NATO defense ministers meet Wednesday for their first talks since US President Joe Biden took over from Donald Trump with a vow to soothe tensions between Washington and its closest partners.
Key on the agenda at the two-day virtual conference is the future of NATO’s 9,600-strong support mission in Afghanistan after Trump sidelined allies and struck a deal with the Taliban to pull out troops.
Biden’s administration is reviewing whether to stick to a looming May 1 deadline to withdraw or risk a bloody backlash from the insurgents by staying.
The defense ministers will not make any firm announcement after the discussions wrap up on Thursday – but other NATO members insist they are willing to remain in Afghanistan, so long as Washington also stays.
“While no ally wants to stay in Afghanistan longer than necessary, we will not leave before the time is right,” NATO Secretary General Jens Stoltenberg said Monday.
Central to the mission’s fate is the question of whether the US determines that the Taliban has broken promises in the peace deal by ratcheting up attacks and failing to make headway in talks with the Kabul government.
New US Defence Secretary Lloyd Austin will “consult with allies about the process and take their feedback” to Washington, a senior US official said.
“All options remain under consideration,” the official added.
The Taliban has launched a string of offensives threatening at least two provincial capitals and warned NATO ministers not to seek a “continuation of occupation and war” by staying.
NATO countries are desperate not to see Afghanistan slide back into serving as a sanctuary for groups like Al-Qaeda, more than two decades after the alliance launched operations there in the wake of the September 11 attacks.
“This war is not winnable, but NATO cannot allow itself to lose it pitifully,” a European diplomat said.
A study mandated by the US Congress has called for a delay, warning a hasty pullout would effectively hand the Taliban a victory.
Trump cut US troop numbers during his final days in office to 2,500 – their lowest figure since the start of the war in 2001.
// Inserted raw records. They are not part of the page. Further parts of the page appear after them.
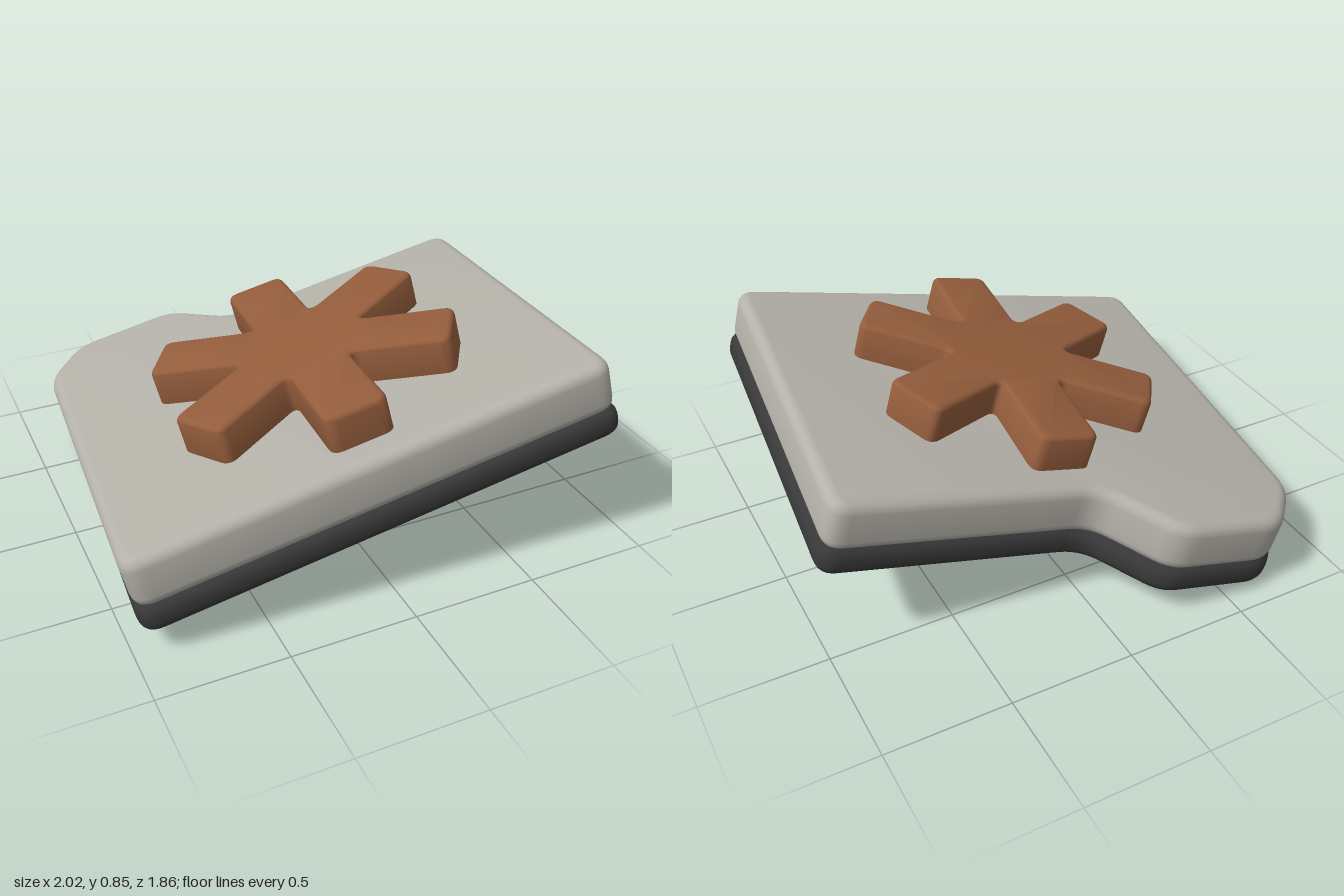
import * as THREE from 'three';
import { toCreasedNormals } from 'three/addons/utils/BufferGeometryUtils.js';

const lightGrey = new THREE.MeshStandardMaterial({ color: 0xb4b1a9 });
lightGrey.name = 'light grey';
const charcoal = new THREE.MeshStandardMaterial({ color: 0x383838 });
charcoal.name = 'charcoal';
const brown = new THREE.MeshStandardMaterial({ color: 0x945d3c });
brown.name = 'brown';

// Closed outline whose corners are rounded, each starting r before the corner
function roundedShape(points, r) {
  const shape = new THREE.Shape();
  points.forEach((p, i) => {
    const prev = points[(i + points.length - 1) % points.length];
    const next = points[(i + 1) % points.length];
    const start = p.clone().add(prev.clone().sub(p).setLength(r));
    const end = p.clone().add(next.clone().sub(p).setLength(r));
    if (i === 0) shape.moveTo(start.x, start.y);
    else shape.lineTo(start.x, start.y);
    shape.quadraticCurveTo(p.x, p.y, end.x, end.y);
  });
  shape.closePath();
  return shape;
}

// Flat slab with soft edges, lying between two heights
function slab(name, points, corner, bottom, top, bevel, material) {
  const geometry = new THREE.ExtrudeGeometry(roundedShape(points, corner), {
    depth: top - bottom - 2 * bevel,
    bevelThickness: bevel,
    bevelSize: bevel,
    bevelOffset: -bevel,
    bevelSegments: 5,
    curveSegments: 6,
  });
  geometry.rotateX(Math.PI / 2);
  geometry.translate(0, top - bevel, 0);
  const mesh = new THREE.Mesh(toCreasedNormals(geometry, 0.6), material);
  mesh.name = name;
  return mesh;
}

// Folder outline with a tab at the back, grown sideways by g
function folderOutline(g) {
  return [
    [-0.96 - g, 0.862 + g], [0.938 + g, 0.862 + g], [0.938 + g, -0.608 - g],
    [-0.11 + g, -0.608 - g], [-0.335 + g, -0.876 - g],
    [-0.79 - g / 2, -0.876 - g], [-0.96 - g, -0.67 - g / 2],
  ].map(([x, y]) => new THREE.Vector2(x, y));
}

// Six-armed star: two tip corners and one inner corner per arm
function starOutline(reach, width, cz) {
  const points = [];
  const add = (radius, angle) => points.push(
    new THREE.Vector2(radius * Math.cos(angle), cz + radius * Math.sin(angle)));
  const tipRadius = Math.hypot(reach, width / 2);
  const tipAngle = Math.atan2(width / 2, reach);
  for (let i = 0; i < 6; i++) {
    const a = Math.PI / 6 + i * Math.PI / 3;
    add(tipRadius, a - tipAngle);
    add(tipRadius, a + tipAngle);
    add(width, a + Math.PI / 6);
  }
  return points;
}

export function createModel() {
  const model = new THREE.Group();
  model.name = 'folderIcon';

  // Tilted assembly
  const folder = new THREE.Group();
  folder.name = 'folder';
  folder.add(
    slab('folderBody', folderOutline(0), 0.08, -0.105, 0.105, 0.045, lightGrey),
    slab('folderBase', folderOutline(0.008), 0.08, -0.215, -0.09, 0.05, charcoal),
    slab('starEmblem', starOutline(0.605, 0.25, 0.126), 0.045, 0.07, 0.255, 0.025, brown),
  );
  const across = new THREE.Vector3(0.971, 0.228, 0.07).normalize();
  const up = new THREE.Vector3(-0.0835, 0.0656, 0.994).cross(across).normalize();
  const forward = across.clone().cross(up);
  folder.quaternion.setFromRotationMatrix(new THREE.Matrix4().makeBasis(across, up, forward));
  model.add(folder);

  // Rest on the ground, centred
  model.updateMatrixWorld(true);
  const box = new THREE.Box3().setFromObject(model, true);
  const centre = box.getCenter(new THREE.Vector3());
  folder.position.set(-centre.x, -box.min.y, -centre.z);
  return model;
}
The US wants to use this week’s meeting to draw a line under Trump’s tenure – during which the former leader reportedly discussed pulling out of NATO – by stressing Washington’s commitment to its partners.
Defense Secretary Austin will look to paper over the divisions, but a raft of challenges remain, including bolstering defence budgets and squabbles with NATO member Turkey.
“This meeting will be an important opportunity for Secretary Austin to send some important messages about the United States’ commitment to NATO,” the US official said.
Ministers will agree on extending and expanding a training mission in Iraq aimed at bolstering the capacity of the country’s military.
They will also look at proposals to reform the 70-year-old alliance – including increased funding – ahead of a summit expected to include Biden later this year.
Despite the marked change in tone from Trump, the new US administration looks set to remain firm on pressing other members to do more to share NATO’s financial and military burden.
Trump harangued leading nations like Germany for failing to pull their weight as he pressured them to boost defence spending to two percent of gross domestic product.
Tensions with Turkey are also lingering after it angered its NATO allies by purchasing S-400 air defence systems from key adversary Russia.
The US has also been scrambling this week to defuse a fresh spat with Ankara after President Recep Tayyip Erdogan blasted Washington’s response to the killing of 13 Turks by Kurdish forces in Iraq.
The Taliban on Tuesday urged the US to honor a landmark withdrawal deal under which all foreign troops would exit Afghanistan in the coming months, even as violence continues to rage in the war-ravaged nation.
In an 11-point statement, the insurgent group called for the Americans to stick to the agreement ironed out in Qatar last year that paved the way for ongoing peace talks between the Taliban and the Kabul government.
“We urge the American side to remain committed to the full implementation of this accord,” wrote the group’s co-founder Mullah Abdul Ghani Baradar in an open letter addressed to the American public.
“It is the responsibility and in the interest of all to bring an end to this war, and the implementation of the Doha agreement is the most effective way of ending it.”
With the withdrawal deadline nearing, the Taliban have launched a string of offensives threatening at least two strategic provincial capitals in southern Afghanistan in recent months.
The US and the Afghan government have also blamed the insurgents for a wave of deadly assassinations targeting journalists, politicians, judges and activists.